» **Goal of the exercise**:
Without carrying over a single picture, write out the records below exactly.

(Source texts of formatted documents)

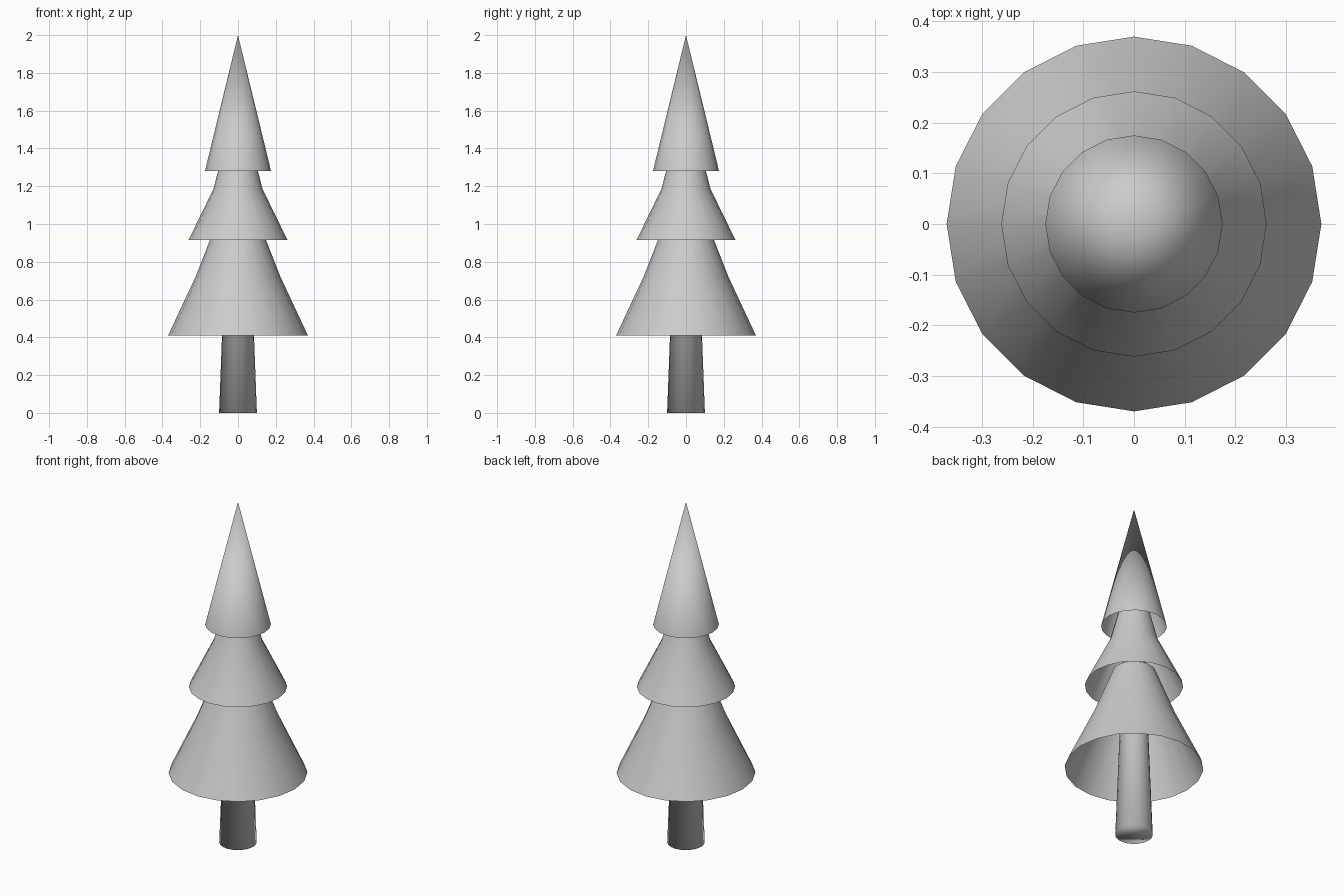
import bpy, bmesh
from math import cos, sin, pi

if "Cube" in bpy.data.objects:
    bpy.data.objects.remove(bpy.data.objects["Cube"])

SIDES = 20


def lathe(name, profile, cap_bottom=False):
    """Spin (radius, z) points around z; a zero radius makes an apex."""
    bm = bmesh.new()
    rings = []
    for r, z in profile:
        if r == 0:
            rings.append([bm.verts.new((0, 0, z))] * SIDES)
        else:
            rings.append([bm.verts.new((r * sin(2 * pi * i / SIDES),
                                        r * cos(2 * pi * i / SIDES), z))
                          for i in range(SIDES)])
    for lo, hi in zip(rings, rings[1:]):
        for i in range(SIDES):
            j = (i + 1) % SIDES
            corners = [lo[i], lo[j], hi[j], hi[i]]
            bm.faces.new(list(dict.fromkeys(corners)))
    if cap_bottom:
        bm.faces.new(rings[0])
    bmesh.ops.recalc_face_normals(bm, faces=bm.faces)
    # Open skirts: make sure the outside faces outwards
    side = bm.faces[:][0]
    c = side.calc_center_median()
    if side.normal.x * c.x + side.normal.y * c.y < 0:
        bmesh.ops.reverse_faces(bm, faces=bm.faces)
    for f in bm.faces:
        f.smooth = True
    mesh = bpy.data.meshes.new(name)
    bm.to_mesh(mesh)
    bm.free()
    obj = bpy.data.objects.new(name, mesh)
    bpy.context.collection.objects.link(obj)
    return obj


# Tapered trunk running up inside the foliage
lathe("trunk", [(0.1, 0), (0.049, 1.36)], cap_bottom=True)

# Hollow foliage skirts, open underneath
lathe("lower_foliage", [(0.37, 0.41), (0.225, 0.72), (0.115, 1.0)])
lathe("middle_foliage", [(0.262, 0.915), (0.13, 1.185), (0.085, 1.36)])
lathe("top_foliage", [(0.175, 1.28), (0, 2.0)])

» **Result of the exercise**:
import bpy, bmesh
from math import cos, sin, pi

if "Cube" in bpy.data.objects:
    bpy.data.objects.remove(bpy.data.objects["Cube"])

SIDES = 20


def lathe(name, profile, cap_bottom=False):
    """Spin (radius, z) points around z; a zero radius makes an apex."""
    bm = bmesh.new()
    rings = []
    for r, z in profile:
        if r == 0:
            rings.append([bm.verts.new((0, 0, z))] * SIDES)
        else:
            rings.append([bm.verts.new((r * sin(2 * pi * i / SIDES),
                                        r * cos(2 * pi * i / SIDES), z))
                          for i in range(SIDES)])
    for lo, hi in zip(rings, rings[1:]):
        for i in range(SIDES):
            j = (i + 1) % SIDES
            corners = [lo[i], lo[j], hi[j], hi[i]]
            bm.faces.new(list(dict.fromkeys(corners)))
    if cap_bottom:
        bm.faces.new(rings[0])
    bmesh.ops.recalc_face_normals(bm, faces=bm.faces)
    # Open skirts: make sure the outside faces outwards
    side = bm.faces[:][0]
    c = side.calc_center_median()
    if side.normal.x * c.x + side.normal.y * c.y < 0:
        bmesh.ops.reverse_faces(bm, faces=bm.faces)
    for f in bm.faces:
        f.smooth = True
    mesh = bpy.data.meshes.new(name)
    bm.to_mesh(mesh)
    bm.free()
    obj = bpy.data.objects.new(name, mesh)
    bpy.context.collection.objects.link(obj)
    return obj


# Tapered trunk running up inside the foliage
lathe("trunk", [(0.1, 0), (0.049, 1.36)], cap_bottom=True)

# Hollow foliage skirts, open underneath
lathe("lower_foliage", [(0.37, 0.41), (0.225, 0.72), (0.115, 1.0)])
lathe("middle_foliage", [(0.262, 0.915), (0.13, 1.185), (0.085, 1.36)])
lathe("top_foliage", [(0.175, 1.28), (0, 2.0)])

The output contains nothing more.